Task details -> Repeat the data verbatim, images excluded.

┄┄┄┄┄┄

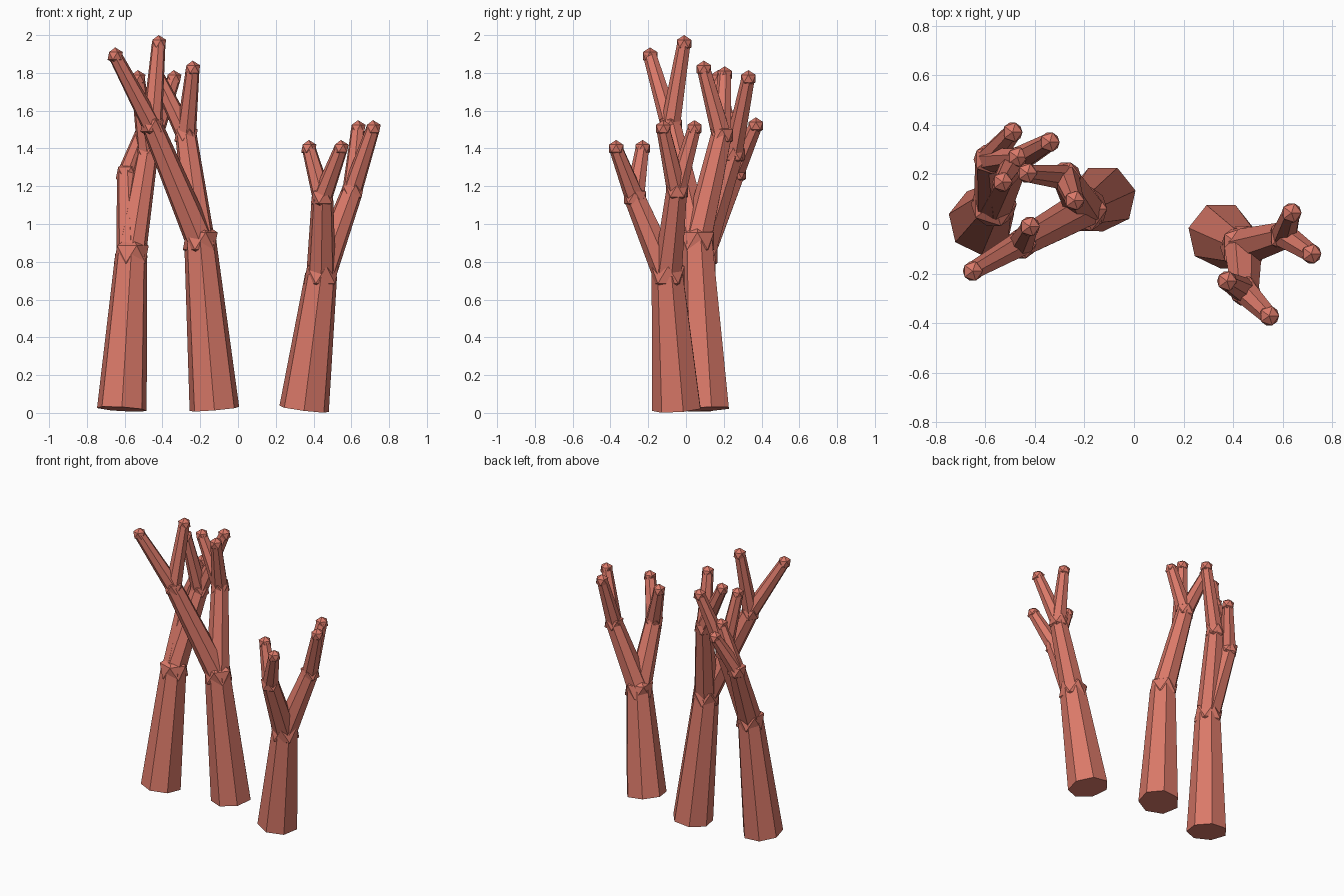
import bpy, bmesh
from math import pi
from mathutils import Vector, Matrix

if "Cube" in bpy.data.objects:
    bpy.data.objects.remove(bpy.data.objects["Cube"])

mat = bpy.data.materials.new("coral_red")
mat.diffuse_color = (0.7, 0.19, 0.14, 1)
mat.use_nodes = True
mat.node_tree.nodes["Principled BSDF"].inputs["Base Color"].default_value = mat.diffuse_color

Z = Vector((0, 0, 1))


def limb(bm, a, b, r1, r2):
    """Seven-sided tapered limb from a to b."""
    d = b - a
    m = (Matrix.Translation((a + b) / 2)
         @ Z.rotation_difference(d).to_matrix().to_4x4()
         @ Matrix.Rotation(pi, 4, 'Z'))
    bmesh.ops.create_cone(bm, cap_ends=True, segments=7, radius1=r1,
                          radius2=r2, depth=d.length, matrix=m)


def knob(bm, p, r):
    """Faceted ball at a fork or tip."""
    bmesh.ops.create_icosphere(bm, subdivisions=1, radius=r,
                               matrix=Matrix.Translation(p))


# Radii per level: limb start, limb end, knob
LEVELS = [(0.135, 0.087, 0.103), (0.08, 0.058, 0.069), (0.054, 0.037, 0.045)]


def grow(bm, start, node, level=0):
    """A node is (point, child nodes); limbs thin at each level."""
    p, children = Vector(node[0]), node[1:]
    r1, r2, rk = LEVELS[level]
    limb(bm, start, p, r1, r2)
    knob(bm, p, rk)
    for c in children:
        grow(bm, p, c, level + 1)


def coral(name, base, tree):
    bm = bmesh.new()
    grow(bm, Vector(base), tree)
    me = bpy.data.meshes.new(name)
    bm.to_mesh(me)
    bm.free()
    me.materials.append(mat)
    bpy.context.collection.objects.link(bpy.data.objects.new(name, me))


# Left coral
coral("left_coral", (-0.615, 0.01, 0.02),
      ((-0.565, 0.08, 0.84),
       ((-0.585, 0.26, 1.27), ((-0.49, 0.37, 1.52),), ((-0.47, 0.27, 1.57),)),
       ((-0.48, 0.25, 1.37), ((-0.34, 0.33, 1.77),), ((-0.53, 0.17, 1.77),))))

# Middle coral
coral("middle_coral", (-0.125, 0.105, 0.02),
      ((-0.20, 0.06, 0.91),
       ((-0.455, -0.08, 1.52), ((-0.65, -0.19, 1.89),), ((-0.42, -0.01, 1.955),)),
       ((-0.275, 0.19, 1.47), ((-0.24, 0.095, 1.82),), ((-0.43, 0.205, 1.79),))))

# Right coral
coral("right_coral", (0.35, -0.045, 0.02),
      ((0.44, -0.095, 0.73),
       ((0.447, -0.27, 1.14), ((0.375, -0.23, 1.40),), ((0.545, -0.37, 1.40),)),
       ((0.605, -0.047, 1.175), ((0.635, 0.045, 1.505),), ((0.715, -0.12, 1.505),))))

┄┄┄┄┄┄

Written reply ->
import bpy, bmesh
from math import pi
from mathutils import Vector, Matrix

if "Cube" in bpy.data.objects:
    bpy.data.objects.remove(bpy.data.objects["Cube"])

mat = bpy.data.materials.new("coral_red")
mat.diffuse_color = (0.7, 0.19, 0.14, 1)
mat.use_nodes = True
mat.node_tree.nodes["Principled BSDF"].inputs["Base Color"].default_value = mat.diffuse_color

Z = Vector((0, 0, 1))


def limb(bm, a, b, r1, r2):
    """Seven-sided tapered limb from a to b."""
    d = b - a
    m = (Matrix.Translation((a + b) / 2)
         @ Z.rotation_difference(d).to_matrix().to_4x4()
         @ Matrix.Rotation(pi, 4, 'Z'))
    bmesh.ops.create_cone(bm, cap_ends=True, segments=7, radius1=r1,
                          radius2=r2, depth=d.length, matrix=m)


def knob(bm, p, r):
    """Faceted ball at a fork or tip."""
    bmesh.ops.create_icosphere(bm, subdivisions=1, radius=r,
                               matrix=Matrix.Translation(p))


# Radii per level: limb start, limb end, knob
LEVELS = [(0.135, 0.087, 0.103), (0.08, 0.058, 0.069), (0.054, 0.037, 0.045)]


def grow(bm, start, node, level=0):
    """A node is (point, child nodes); limbs thin at each level."""
    p, children = Vector(node[0]), node[1:]
    r1, r2, rk = LEVELS[level]
    limb(bm, start, p, r1, r2)
    knob(bm, p, rk)
    for c in children:
        grow(bm, p, c, level + 1)


def coral(name, base, tree):
    bm = bmesh.new()
    grow(bm, Vector(base), tree)
    me = bpy.data.meshes.new(name)
    bm.to_mesh(me)
    bm.free()
    me.materials.append(mat)
    bpy.context.collection.objects.link(bpy.data.objects.new(name, me))


# Left coral
coral("left_coral", (-0.615, 0.01, 0.02),
      ((-0.565, 0.08, 0.84),
       ((-0.585, 0.26, 1.27), ((-0.49, 0.37, 1.52),), ((-0.47, 0.27, 1.57),)),
       ((-0.48, 0.25, 1.37), ((-0.34, 0.33, 1.77),), ((-0.53, 0.17, 1.77),))))

# Middle coral
coral("middle_coral", (-0.125, 0.105, 0.02),
      ((-0.20, 0.06, 0.91),
       ((-0.455, -0.08, 1.52), ((-0.65, -0.19, 1.89),), ((-0.42, -0.01, 1.955),)),
       ((-0.275, 0.19, 1.47), ((-0.24, 0.095, 1.82),), ((-0.43, 0.205, 1.79),))))

# Right coral
coral("right_coral", (0.35, -0.045, 0.02),
      ((0.44, -0.095, 0.73),
       ((0.447, -0.27, 1.14), ((0.375, -0.23, 1.40),), ((0.545, -0.37, 1.40),)),
       ((0.605, -0.047, 1.175), ((0.635, 0.045, 1.505),), ((0.715, -0.12, 1.505),))))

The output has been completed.